Is there a rule of thumb to be found here? Well, as far as I can tell, Schumacher is at his best doing low-budget films with down to earth characters. Give him carte blanche to tell fantastical, larger-than-life stories and we get disasters like his Batman films or The Phantom of the Opera (though I did like the songs).

I leave you with a question: what other generally reviled director has, on a few occasions, shown patches of brilliance that seem largely overlooked by the mainstream?


Another Reminder of Why It's Great to Be a J-Boy

I can't remember exactly when it was, but about a year ago I wrote a post about the enduring camaraderie of the J boys. It had something to do with Allan Flores briefly reappearing in our lives before abruptly going his own way again.

Having moved to a new job recently, I've been happy to note that my new officemates are as a whole a lot friendlier than my former ones. I only just spent the whole day with them yesterday at a resort in Bulacan owned by the family of one of the female associates. I've known for a while now that they are every one of them consummate professionals, at the top of their games, individually and collectively, and I am humbled by the chance to work to them, but it took me by surprise to see how well they know how to enjoy themselves. It was truly delightful to spend a day with them in an atmosphere where we weren't talking about cases or pleadings or appearances or stuff like that. They are a fun bunch. My God, I've really lucked out with this job.

That said, being in such fine company only reminded me of how special time with the j boys (and significant others) is.

One can say I've earned the right to keep the company of these lawyers. We've all gone through the same thing, endured similar rites of passage and are all part of a larger confraternity by virtue of having passed the bar exams. I'm part of the firm because I have been perceived to possess a certain level of competence in the field of law. I guess it's fair to say I feel I deserve to be here, among them, but it's one thing to have worked hard to get somewhere, and quite another to be part of a group as accepting as the j boys.

I think about the sheer diversity our lives have taken professionally and personally and am awed by how we manage to get together every so often and celebrate our enduring friendship. We have all manner of professionals from completely disparate fields getting together in one place and all managing to have the best of times, with our only common thread being one of friendship. And there is such acceptance. One doesn't have to have passed a professional exam to be a j boy, or even have a college degree. That is a wonderful thing, because I'm starting to realize that to be able to just hang out with a group of people without the slightest hint of pressure to perform, to keep up to a certain standard, is one of life's greater joys. It's nice to sit with a bunch of people for hours and not talk shop. Not that talking shop is bad, and in fact when I'm around other lawyers it's nice to compare notes.

But it's something very unique and special to have friends without thinking, at the back of my mind, that in order to be able to keep the company of these people I have to continue to excel at what I do.
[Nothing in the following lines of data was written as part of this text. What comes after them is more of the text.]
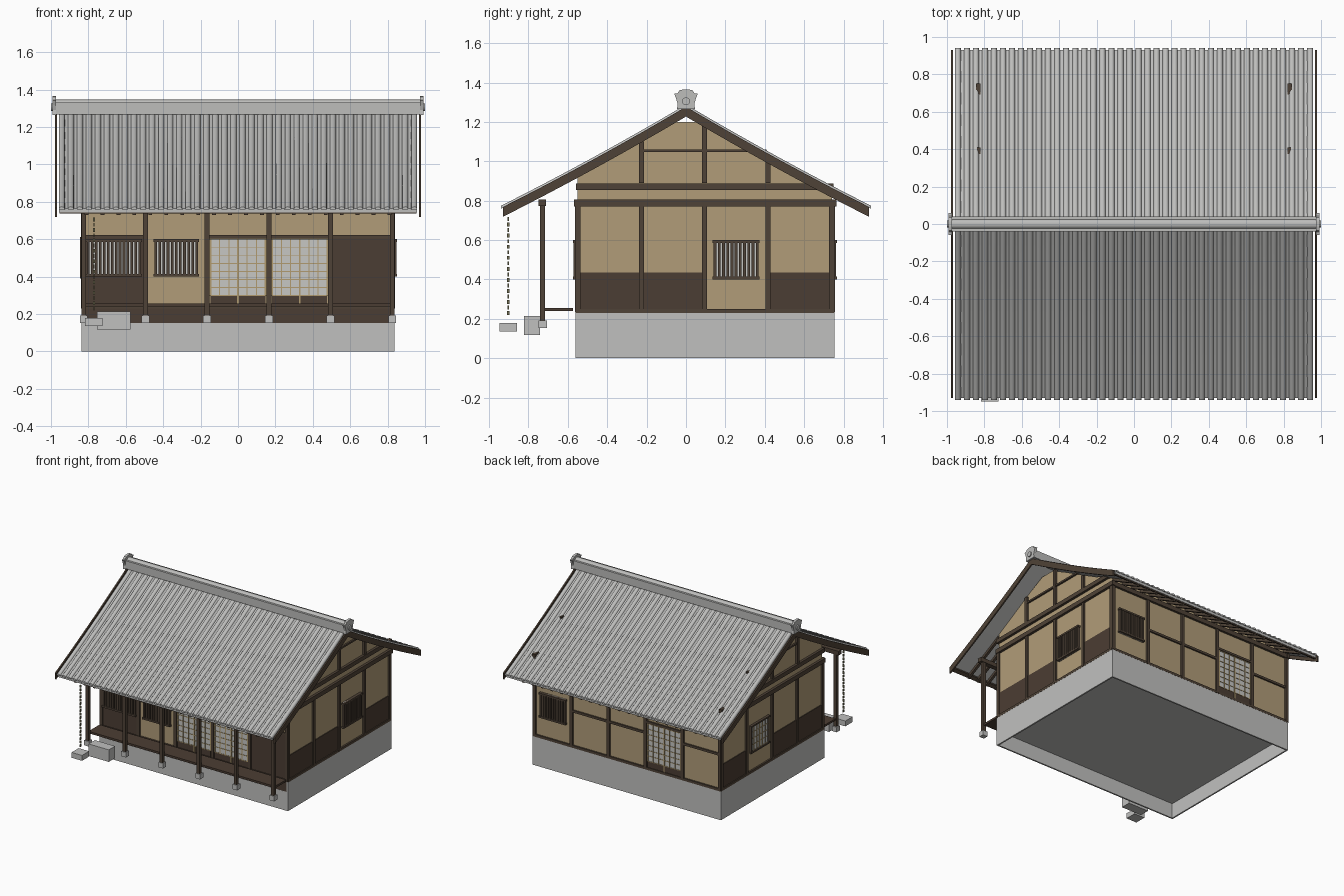
import bpy, bmesh, math

cube = bpy.data.objects.get("Cube")
if cube:
    bpy.data.objects.remove(cube)


def material(name, r, g, b):
    m = bpy.data.materials.new(name)
    m.use_nodes = True
    m.diffuse_color = (r, g, b, 1)
    m.node_tree.nodes["Principled BSDF"].inputs["Base Color"].default_value = (r, g, b, 1)
    return m


TIMBER = material("dark timber", .078, .055, .038)
BOARD = material("stained boards", .071, .047, .033)
PLASTER = material("earth plaster", .44, .335, .19)
STONE = material("grey stone", .53, .53, .52)
TILE = material("clay roof tile", .51, .51, .50)
PAPER = material("window paper", .57, .57, .55)
LATTICE = material("pale lattice wood", .44, .33, .16)
BRASS = material("aged brass", .16, .15, .08)

parts = {}


def mesh_for(name, mat):
    return parts.setdefault(name, (bmesh.new(), mat))[0]


def box(name, mat, x0, x1, y0, y1, z0, z1):
    bm = mesh_for(name, mat)
    v = [bm.verts.new((x, y, z)) for x in (x0, x1) for y in (y0, y1) for z in (z0, z1)]
    for f in ((0, 1, 3, 2), (4, 6, 7, 5), (0, 4, 5, 1), (2, 3, 7, 6), (0, 2, 6, 4), (1, 5, 7, 3)):
        bm.faces.new([v[i] for i in f])


def loft(name, mat, rings):
    """Skin closed rings of points and cap both ends."""
    bm = mesh_for(name, mat)
    rows = [[bm.verts.new(p) for p in ring] for ring in rings]
    n = len(rows[0])
    for a, b in zip(rows, rows[1:]):
        for i in range(n):
            bm.faces.new((a[i], a[(i + 1) % n], b[(i + 1) % n], b[i]))
    bm.faces.new(rows[0])
    bm.faces.new(rows[-1][::-1])


EAVE = .93
STEPS = 8


def roof_z(y):
    t = abs(y) / EAVE
    return 1.275 - .509 * t - .04 * t * (1 - t)


def slope(name, mat, profile, side, y0=0, y1=EAVE):
    """Sweep an (x, height) profile down one roof slope."""
    ys = [side * (y0 + (y1 - y0) * i / STEPS) for i in range(STEPS + 1)]
    loft(name, mat, [[(x, y, roof_z(y) + h) for x, h in profile] for y in ys])


def strip(x0, x1, h0, h1):
    return [(x0, h0), (x1, h0), (x1, h1), (x0, h1)]


SIDE = .826


# Wall planes: on_wall places a slab by its span along the wall
def on_wall(face, name, mat, u0, u1, z0, z1, d):
    if face == "front":
        box(name, mat, u0, u1, -.55 - d, -.545, z0, z1)
    elif face == "back":
        box(name, mat, u0, u1, .735, .742 + d, z0, z1)
    elif face == "left":
        box(name, mat, SIDE - .005, SIDE + d, u0, u1, z0, z1)
    else:
        box(name, mat, -SIDE - d, -SIDE + .005, u0, u1, z0, z1)


def barred_window(face, u0, u1, z0=.40, z1=.60):
    on_wall(face, "window_paper", PAPER, u0, u1, z0, z1, .007)
    for z in (z0, z1 - .014):
        on_wall(face, "window_frames", TIMBER, u0 - .012, u1 + .012, z, z + .014, .024)
    n = round((u1 - u0) / .022)
    pitch = (u1 - u0) / n
    for i in range(n + 1):
        c = u0 + pitch * i
        on_wall(face, "window_bars", TIMBER, c - .007, c + .007, z0, z1, .021)


def screen(face, u0, u1, z0, z1, cols, rows):
    on_wall(face, "screen_paper", PAPER, u0, u1, z0, z1, .006)
    for i in range(cols + 1):
        c = u0 + (u1 - u0) * i / cols
        w = .005 if i % 3 == 0 else .0025
        on_wall(face, "screen_lattice", LATTICE, c - w, c + w, z0, z1, .010)
    for i in range(rows + 1):
        c = z0 + (z1 - z0) * i / rows
        on_wall(face, "screen_lattice", LATTICE, u0, u1, c - .0025, c + .0025, .009)


def sliding_doors(face, u0, u1):
    screen(face, u0, u1, .30, .60, 6, 7)
    mid = (u0 + u1) / 2
    on_wall(face, "door_kickboards", BOARD, u0, u1, .25, .30, .007)
    on_wall(face, "screen_lattice", LATTICE, mid - .005, mid + .005, .25, .30, .010)


# Hollow foundation, lower under the veranda, and floor
for s in (-1, 1):
    box("foundation", STONE, min(s * .826, s * .838), max(s * .826, s * .838), -.562, .753, 0, .232)
box("foundation", STONE, -.826, .826, -.562, -.55, 0, .152)
box("foundation", STONE, -.826, .826, .741, .753, 0, .232)
box("floor_slab", STONE, -.826, .826, -.55, .741, .12, .23)

# Plaster body with gables following the roof
ys = [-.55, -.4, -.2, -.06, .06, .2, .4, .6, .742]
outline = [(-.55, .225)] + [(y, min(roof_z(y) - .03, 1.2)) for y in ys] + [(.742, .225)]
loft("plaster_walls", PLASTER, [[(x, y, z) for y, z in outline] for x in (-SIDE, SIDE)])

# Posts, sills and beams
XS = [-.825 + .33 * i for i in range(6)]
YS = [-.548 + .3215 * i for i in range(5)]
P = .0125
for face in ("front", "back"):
    for x in XS:
        on_wall(face, "wall_posts", TIMBER, x - P, x + P, .235, .79, .014)
    on_wall(face, "wall_beams", TIMBER, -.84, .84, .77, .805, .018)
    on_wall(face, "wall_sills", TIMBER, -.838, .838, .23, .25, .012)
for face in ("left", "right"):
    for y in YS:
        on_wall(face, "wall_posts", TIMBER, y - P, y + P, .235, .79, .014)
    on_wall(face, "wall_sills", TIMBER, -.56, .752, .23, .25, .013)
    on_wall(face, "wall_beams", TIMBER, -.565, .765, .77, .805, .02)
    on_wall(face, "gable_beams", TIMBER, -.558, .75, .855, .888, .02)
    on_wall(face, "gable_beams", TIMBER, -.22, .41, 1.046, 1.06, .014)
    for y, top in ((YS[1], 1.10), (YS[2], 1.19), (YS[3], 1.0)):
        on_wall(face, "gable_posts", TIMBER, y - P, y + P, .89, top, .016)
    # Lower boarding on every bay but the window bay
    for i in (0, 1, 3):
        on_wall(face, "lower_boards", BOARD, YS[i] + P, YS[i + 1] - P, .25, .435, .006)
barred_window("left", .147, .362)
screen("right", .147, .362, .40, .60, 6, 4)
for z in (.39, .60):
    on_wall("right", "window_frames", TIMBER, .135, .375, z, z + .012, .02)
for y in (.141, .362):
    on_wall("right", "window_frames", TIMBER, y, y + .012, .39, .61, .018)

# Front bays
on_wall("front", "front_skirt", BOARD, -.826, .826, .152, .25, .011)
for i in (0, 4):
    on_wall("front", "front_boards", BOARD, XS[i] + P, XS[i + 1] - P, .25, .61, .006)
for i in (0, 2, 3, 4):
    on_wall("front", "lintels", TIMBER, XS[i] + P, XS[i + 1] - P, .605, .622, .012)
barred_window("front", -.80, -.525)
barred_window("front", -.44, -.22)
for i in (2, 3):
    sliding_doors("front", XS[i] + .018, XS[i + 1] - .018)

# Back bays
barred_window("back", .55, .765)
for i, z in ((0, .515), (1, .605), (2, .515), (3, .515)):
    on_wall("back", "lintels", TIMBER, XS[i] + P, XS[i + 1] - P, z, z + .018, .012)
sliding_doors("back", XS[1] + .018, XS[2] - .018)

# Veranda
box("veranda_deck", BOARD, -.83, .83, -.715, -.575, .24, .256)
box("veranda_beam", TIMBER, -.86, .86, -.75, -.712, .772, .805)
for x in XS:
    box("veranda_posts", TIMBER, x - .013, x + .013, -.742, -.716, .19, .79)
    box("post_stones", STONE, x - .021, x + .021, -.748, -.707, .152, .192)
box("step_stone", STONE, -.755, -.575, -.822, -.742, .118, .215)
box("drip_stone", STONE, -.818, -.725, -.948, -.858, .135, .178)

# Rain chain of alternating links
for i in range(18):
    w, d = (.006, .003) if i % 2 else (.003, .006)
    z = .22 + .028 * i
    box("rain_chain", BRASS, -.77 - w, -.77 + w, -.903 - d, -.903 + d, z, z + .02)

# Roof deck, barge boards, eave boards and rafters
for side in (-1, 1):
    slope("roof_deck", TILE, strip(-.957, .957, -.022, -.001), side)
    slope("eave_boards", TIMBER, strip(-.955, .955, -.032, -.021), side, .895, .922)
    for x in (-.979, .968):
        slope("barge_boards", TIMBER, strip(x, x + .011, -.048, .002), side)
    for i in range(20):
        x = -.81 + 1.62 * i / 19
        slope("rafters", TIMBER, strip(x - .01, x + .01, -.045, -.02), side, .57, .915)

# Ridge with round cap and end ornaments
box("ridge", TILE, -.975, .975, -.04, .04, 1.268, 1.332)
cap = [(.024 * math.cos(a), 1.33 + .016 * math.sin(a)) for a in (math.pi * i / 8 for i in range(9))]
loft("ridge_cap", TILE, [[(x, y, z) for y, z in cap] for x in (-.98, .98)])
half = [(.046, 1.265), (.042, 1.29), (.05, 1.318), (.06, 1.343), (.044, 1.345), (.034, 1.36), (.014, 1.365)]
ornament = half + [(-y, z) for y, z in reversed(half)]
disc = [(.02 * math.cos(math.pi * i / 6), 1.305 + .02 * math.sin(math.pi * i / 6)) for i in range(12)]
for s in (-1, 1):
    loft("ridge_ornaments", TILE, [[(s * x, y, z) for y, z in ornament] for x in (.972, .992)])
    loft("ornament_discs", TILE, [[(s * x, y, z) for y, z in disc] for x in (.99, 1.0)])

# One cover tile row per slope, repeated by an array
ROWS = 40
PITCH = 1.884 / (ROWS - 1)
arc = [(-.942 + .016 * math.cos(a), -.002 + .015 * math.sin(a)) for a in (math.pi * i / 6 for i in range(7))]
for side in (-1, 1):
    slope("tile_rows", TILE, arc, side, .01, EAVE + .01)

for name, (bm, mat) in parts.items():
    bmesh.ops.recalc_face_normals(bm, faces=bm.faces)
    me = bpy.data.meshes.new(name)
    bm.to_mesh(me)
    bm.free()
    me.materials.append(mat)
    ob = bpy.data.objects.new(name, me)
    bpy.context.collection.objects.link(ob)
    if name == "tile_rows":
        arr = ob.modifiers.new("repeat", "ARRAY")
        arr.count = ROWS
        arr.use_relative_offset = False
        arr.use_constant_offset = True
        arr.constant_offset_displace = (PITCH, 0, 0)
    if name in ("tile_rows", "ridge_cap"):
        bpy.ops.object.select_all(action="DESELECT")
        ob.select_set(True)
        bpy.context.view_layer.objects.active = ob
        bpy.ops.object.shade_smooth_by_angle(angle=math.radians(40))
Yes, it's nice to be a lawyer at the firm where I work. I have really happened upon a special, memorable bunch of people.

But they will never be as special as the j boys.